(YOUR ASSIGNMENT) Report all lines below with the word "closed".

(RECORDS SHOWN)

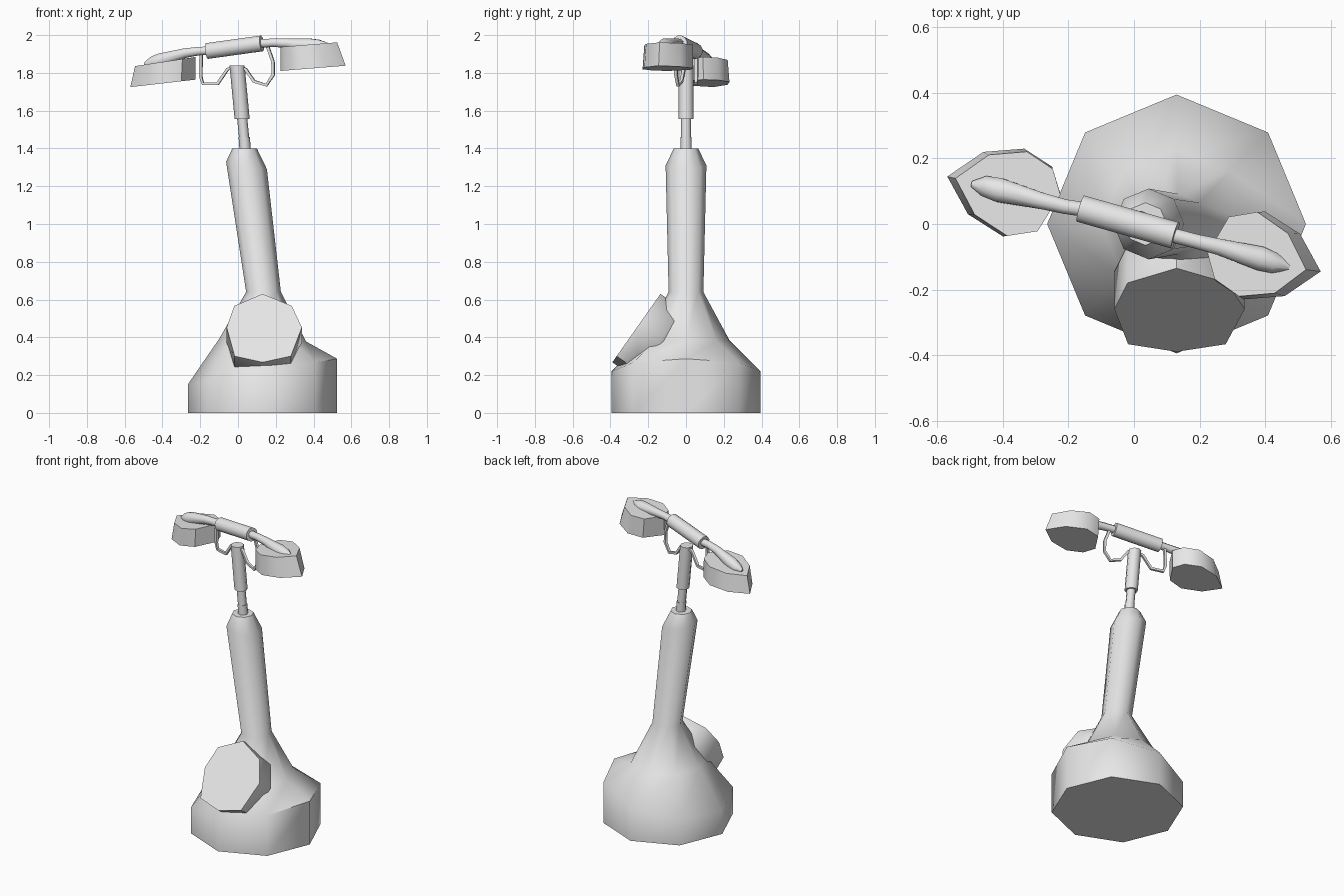
import bpy, bmesh, math
from mathutils import Vector

if "Cube" in bpy.data.objects:
    bpy.data.objects.remove(bpy.data.objects["Cube"])

grey = bpy.data.materials.new("plain grey")
grey.diffuse_color = (0.8, 0.8, 0.8, 1)
grey.use_nodes = True
grey.node_tree.nodes["Principled BSDF"].inputs["Base Color"].default_value = grey.diffuse_color


def loft(name, rings, angle=48):
    """Skin a list of equal-length point rings and cap both ends."""
    bm = bmesh.new()
    vr = [[bm.verts.new(p) for p in r] for r in rings]
    n = len(vr[0])
    for a, b in zip(vr, vr[1:]):
        for i in range(n):
            j = (i + 1) % n
            bm.faces.new((a[i], a[j], b[j], b[i]))
    bm.faces.new(vr[0])
    bm.faces.new(vr[-1])
    bmesh.ops.recalc_face_normals(bm, faces=bm.faces)
    me = bpy.data.meshes.new(name)
    bm.to_mesh(me)
    bm.free()
    me.materials.append(grey)
    ob = bpy.data.objects.new(name, me)
    bpy.context.collection.objects.link(ob)
    bpy.ops.object.select_all(action='DESELECT')
    ob.select_set(True)
    bpy.context.view_layer.objects.active = ob
    bpy.ops.object.shade_smooth_by_angle(angle=math.radians(angle))
    return ob


def level(cx, z, r, slope=0.0, n=8):
    """Upright ring, optionally sloping along x."""
    pts = []
    for i in range(n):
        a = 2 * math.pi * i / n
        dx = r * math.cos(a)
        pts.append((cx + dx, r * math.sin(a), z + slope * dx))
    return pts


def tube(name, path, radii, n=8, side=None):
    """Tube along a path with a radius at each point."""
    path = [Vector(p) for p in path]
    rings = []
    for k, p in enumerate(path):
        d = (path[min(k + 1, len(path) - 1)] - path[max(k - 1, 0)]).normalized()
        u = Vector((0.27, 0.96, 0)).normalized()
        v = d.cross(u).normalized()
        u = v.cross(d)
        rings.append([p + radii[k] * (math.cos(2 * math.pi * (i + 0.5) / n) * u
                                      + math.sin(2 * math.pi * (i + 0.5) / n) * v)
                      for i in range(n)])
    return loft(name, rings)


# Octagonal base with a slanted rim, flaring up into the leaning column
loft("base_and_column", [
    level(0.13, 0, 0.395), level(0.13, 0.219, 0.395, 0.171),
    level(0.13, 0.385, 0.23, -0.03), level(0.135, 0.64, 0.092),
    level(0.045, 1.31, 0.108, -0.18), level(0.035, 1.40, 0.065)])

# Stem: collar, thin neck and thick upper sleeve
loft("stem_collar", [level(0.038, 1.39, 0.03), level(0.033, 1.46, 0.03)])
loft("stem_neck", [level(0.033, 1.45, 0.027), level(0.022, 1.56, 0.027)])
loft("stem_sleeve", [level(0.022, 1.555, 0.04), level(-0.005, 1.84, 0.04)])

# Tilted mouthpiece cup set into the front of the base
face = [(0.13, -0.135), (0.285, -0.18), (0.338, -0.26), (0.28, -0.367),
        (0.13, -0.39), (-0.018, -0.367), (-0.06, -0.26), (-0.02, -0.18)]
front = [Vector((x, y, 0.63 + 1.42 * (y + 0.135))) for x, y in face]
mid = sum(front, Vector()) / 8
back = Vector((0, 0.82, -0.57))
loft("mouthpiece", [front, [p + back * 0.14 for p in front],
                    [mid + (p - mid) * 0.6 + back * 0.22 for p in front]])

# Earpieces: the same pointed octagon, turned half a circle
cup = [(-0.57, 0.145), (-0.46, 0.22), (-0.335, 0.23), (-0.25, 0.175),
       (-0.225, 0.093), (-0.30, -0.023), (-0.40, -0.038), (-0.507, 0.03)]
for name, s, inset, bot, bslope, top, tslope in (
        ("left_earpiece", 1, 0.025, 1.765, 0.115, 1.885, 0.14),
        ("right_earpiece", -1, 0.045, 1.81, 0.08, 1.937, 0.07)):
    low, high = [], []
    for x, y in cup:
        out = -x - 0.22
        low.append((s * x, s * y, bot - s * bslope * out))
        high.append((s * (x + inset * out / 0.35), s * y * 0.96,
                     top - s * tslope * out))
    loft(name, [low, high])

# Handset grip and the two arms that swell over the earpieces
tube("grip", [(-0.163, 0.047, 1.916), (0.126, -0.035, 1.956)], [0.043, 0.043], 12)
radii = [0.024, 0.024, 0.027, 0.04, 0.034, 0.01]
tube("left_arm", [(-0.15, 0.044, 1.918), (-0.21, 0.053, 1.915), (-0.28, 0.07, 1.905),
                  (-0.41, 0.103, 1.866), (-0.455, 0.115, 1.853), (-0.495, 0.122, 1.845)], radii)
tube("right_arm", [(0.11, -0.032, 1.955), (0.19, -0.053, 1.96), (0.26, -0.07, 1.957),
                   (0.385, -0.105, 1.944), (0.43, -0.12, 1.944), (0.475, -0.133, 1.95)], radii)

# Thin bent wire hooks of the cradle, lying under the handset
hooks = {
    "left_hook": [(-0.01, 1.83), (-0.055, 1.82), (-0.108, 1.742), (-0.185, 1.742),
                  (-0.197, 1.78), (-0.195, 1.91)],
    "right_hook": [(0.0, 1.83), (0.04, 1.82), (0.085, 1.755), (0.15, 1.735),
                   (0.187, 1.79), (0.185, 1.86), (0.155, 1.945)]}
for name, pts in hooks.items():
    tube(name, [(x, -0.283 * x, z) for x, z in pts], [0.011] * len(pts), 4)
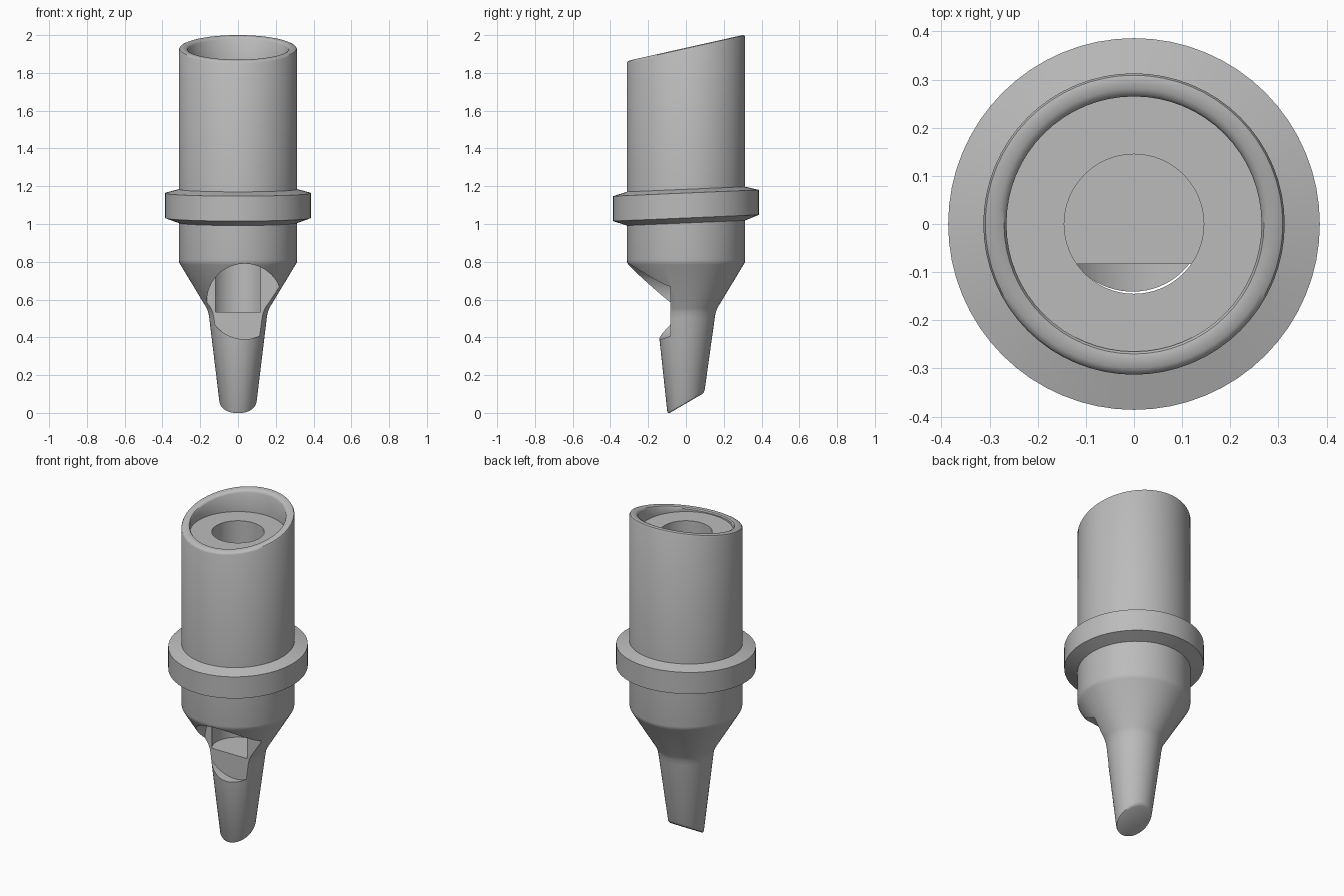
import bpy, bmesh, math

SEGMENTS = 64

cube = bpy.data.objects.get("Cube")
if cube:
    bpy.data.objects.remove(cube, do_unlink=True)

grey = bpy.data.materials.new("plain_grey")
grey.use_nodes = True
colour = (0.5, 0.5, 0.5, 1)
grey.diffuse_color = colour
grey.node_tree.nodes["Principled BSDF"].inputs["Base Color"].default_value = colour


def lathe(name, profile, closed=False):
    """Turn (radius, height, tilt) points about z; tilt shears the ring along y."""
    bm = bmesh.new()
    rings = []
    for r, z, tilt in profile:
        ring = []
        for i in range(SEGMENTS):
            a = math.tau * i / SEGMENTS
            x, y = r * math.cos(a), r * math.sin(a)
            ring.append(bm.verts.new((x, y, z + tilt * y)))
        rings.append(ring)
    pairs = list(zip(rings, rings[1:]))
    if closed:
        pairs.append((rings[-1], rings[0]))
    else:
        bm.faces.new(rings[0])
        bm.faces.new(rings[-1])
    for low, high in pairs:
        for i in range(SEGMENTS):
            j = (i + 1) % SEGMENTS
            bm.faces.new((low[i], low[j], high[j], high[i]))
    bmesh.ops.recalc_face_normals(bm, faces=bm.faces)
    mesh = bpy.data.meshes.new(name)
    bm.to_mesh(mesh)
    bm.free()
    mesh.materials.append(grey)
    obj = bpy.data.objects.new(name, mesh)
    bpy.context.collection.objects.link(obj)
    return obj


def activate(obj):
    bpy.ops.object.select_all(action="DESELECT")
    obj.select_set(True)
    bpy.context.view_layer.objects.active = obj


# Body: slanted tip, tapered stem, cone, barrel, slanted rounded rim, recess, bore
TIP, RIM = 0.58, 0.224
body = lathe("body", [
    (0.086, 0.050, TIP), (0.094, 0.053, TIP), (0.099, 0.064, TIP),
    (0.152, 0.50, 0), (0.157, 0.53, 0), (0.166, 0.555, 0),
    (0.305, 0.785, 0), (0.311, 0.797, 0), (0.313, 0.81, 0),
    (0.313, 1.921, RIM), (0.309, 1.929, RIM), (0.300, 1.933, RIM),
    (0.280, 1.933, RIM), (0.270, 1.929, RIM), (0.265, 1.921, RIM),
    (0.265, 1.856, 0), (0.145, 1.856, 0), (0.145, 0.535, 0),
])

# Round window cut into the front as far as a flat plane
bpy.ops.mesh.primitive_cylinder_add(
    vertices=SEGMENTS, radius=0.2, depth=0.6,
    location=(0.035, -0.383, 0.59), rotation=(math.pi / 2, 0, 0))
cutter = bpy.context.object
cutter.name = "window_cutter"
cutter.hide_render = True
cutter.data.materials.append(grey)
window = body.modifiers.new("window", "BOOLEAN")
window.operation = "DIFFERENCE"
window.solver = "EXACT"
window.object = cutter
activate(body)
bpy.ops.object.modifier_apply(modifier="window")
bpy.data.objects.remove(cutter, do_unlink=True)

# Collar: slightly tilted ring with sloping upper and lower faces
SLANT = 0.043
collar = lathe("collar", [
    (0.29, 0.997, SLANT), (0.386, 1.032, SLANT),
    (0.386, 1.164, SLANT), (0.29, 1.190, SLANT),
], closed=True)

for obj in (body, collar):
    activate(obj)
    bpy.ops.object.shade_smooth_by_angle(angle=math.radians(35))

(RESULT)
def lathe(name, profile, closed=False):
    if closed:
], closed=True)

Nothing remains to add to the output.